Chris Pietschmann

husband, father, hacker, entrepreneur, futurist, innovator, autodidact


Code Tip: Simpler Performance Timer Logging in C#

At this point application logging is pretty trivial as there are tons of logging libraries available for use. However, logging of performance timing is a bit ambiguous. There are many ways to do it, and one of the most common is to use the System.Diagnostics.Stopwatch class. Rather, than just embed the Stopwatch class code within and mixed with your application code; in this post I'll cover a more graceful approach to using a simple class along with the C# using keyword. If you're familiar with the MiniProfiler project, then you'll already be familiar with this type of class / usage.

Here's a quick example of gathering simple performance timing using the Stopwatch class:

using System.Diagnostics;

var timer = new Stopwatch();

// do something you want to profile

var ms = timer.ElapsedMilliseconds;

// write timing to logs


While the above example is fairly simple, your code can start to get messy. So, lets make it better by encapsulating it into a special class to make it as easy to use as possible.

First, here's the usage example of the performance timing logging class that will be listed below:

using (new PerfTimerLogger("name of code being profiled"))
    // do something you want to profile

Now, as you can see the above code is MUCH simpler to implement within your code and not very intrusive. Basically, 2 lines of code, instead of 4; and not extra variables to keep track of.
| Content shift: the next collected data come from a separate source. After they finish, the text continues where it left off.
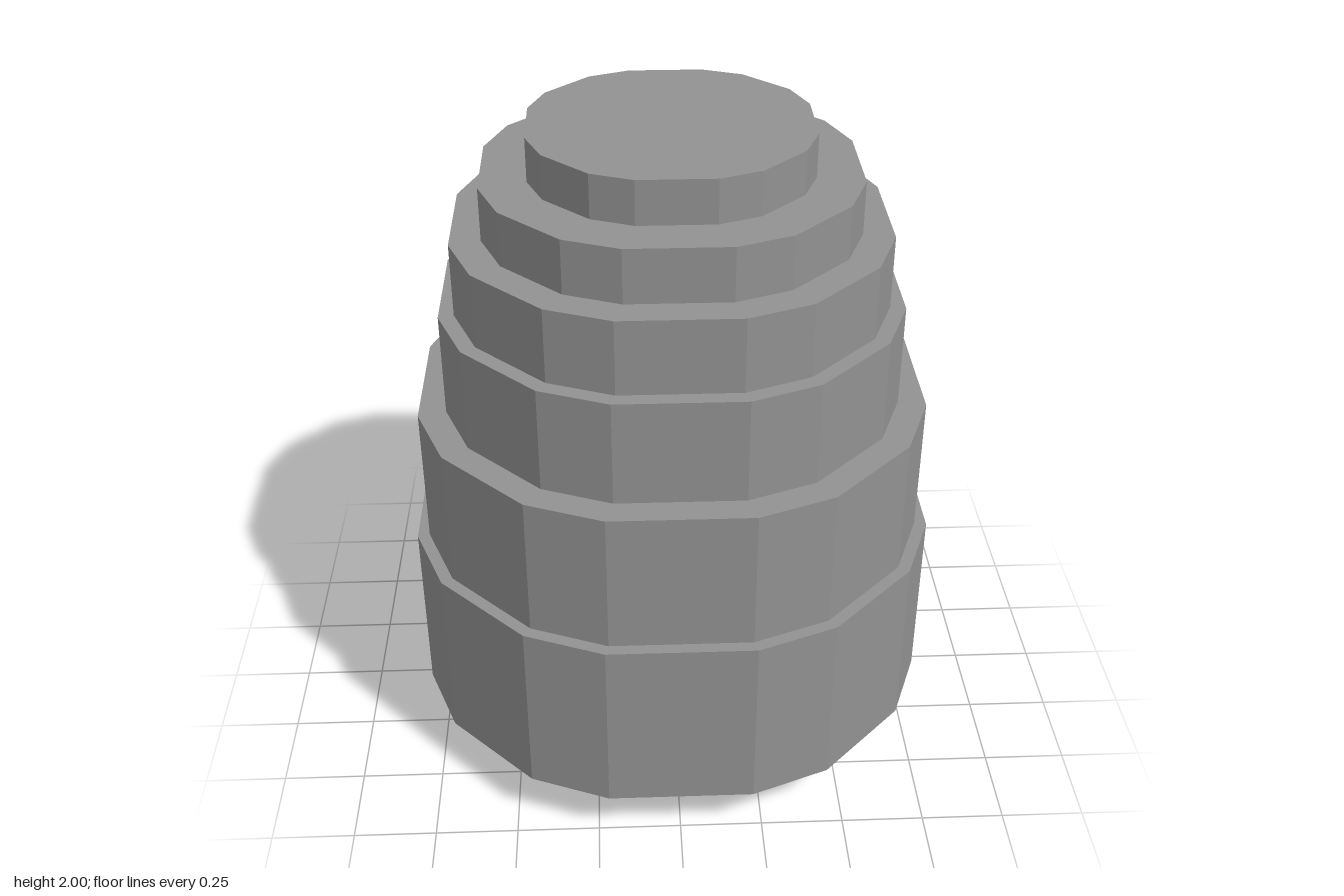
import * as THREE from 'three';

// One quadrant of the unit tier outline (half width = 1)
const QUADRANT = [[1, 0.273], [0.885, 0.568], [0.568, 0.885], [0.273, 1]];

// Sixteen-sided outline with four wide flats, scaled to a half width
function tierShape(r) {
  const pts = [];
  for (let q = 0; q < 4; q++) {
    for (const [x, y] of QUADRANT) {
      pts.push(new THREE.Vector2(x * r, y * r).rotateAround(new THREE.Vector2(), q * Math.PI / 2));
    }
  }
  return new THREE.Shape(pts);
}

export function createModel() {
  const model = new THREE.Group();
  model.name = 'steppedFoliageBlock';
  const leafMaterial = new THREE.MeshStandardMaterial({ color: 0x929292, flatShading: true });
  const stemMaterial = new THREE.MeshStandardMaterial({ color: 0xcccccc, flatShading: true });

  // Short square stem
  const stem = new THREE.Mesh(new THREE.BoxGeometry(0.314, 0.17, 0.314), stemMaterial);
  stem.name = 'stem';
  stem.position.y = 0.085;
  model.add(stem);

  // Stacked tiers: half width, bottom, top
  const tiers = [
    [0.793, 0.17, 0.735],
    [0.757, 0.735, 1.17],
    [0.675, 1.17, 1.487],
    [0.63, 1.487, 1.71],
    [0.54, 1.71, 1.87],
    [0.405, 1.87, 2],
  ];
  tiers.forEach(([r, bottom, top], i) => {
    const geometry = new THREE.ExtrudeGeometry(tierShape(r), { depth: top - bottom, bevelEnabled: false });
    geometry.rotateX(-Math.PI / 2);
    const tier = new THREE.Mesh(geometry, leafMaterial);
    tier.name = `tier${i + 1}`;
    tier.position.y = bottom;
    model.add(tier);
  });

  return model;
}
Here's an implementation of the PerfTimerLogger class that allows it to be used as the above example demonstrates:

using System.Diagnostics;

public class PerfTimerLogger : IDisposable
    public PerfTimerLogger(string message)
        this._message = message;
        this._timer = new Stopwatch();

    string _message;
    Stopwatch _timer;

    public void Dispose()
        var ms = this._timer.ElapsedMilliseconds;

        // log the performance timing with the Logging library of your choice
        // Example:
        // Logger.Write(
        //     string.Format("{0} - Elapsed Milliseconds: {1}", this._message, ms)
        // );

The way this class works the way it does is coupled with how the using keyword and Disposable work together under the covers in the .NET CLI. In order to use the using keyword the class needs to implement IDisposable. When the code exits the scope of the block of code within the using statement, the CLI and Garbage Collector immediately calls the Dispose method on the object and cleans up the memory usage of that object. Because the using statement functions this way allows for any class, such as PerfTimerLogger, to be able to "know" when it's exactly instantiated as well as finished being used; disposed.

Hope this simple tips either helps you implement better logging infrastructure within your applications, or just gives you a better understanding of how the insides of the .NET Framework function.

blog comments powered by Disqus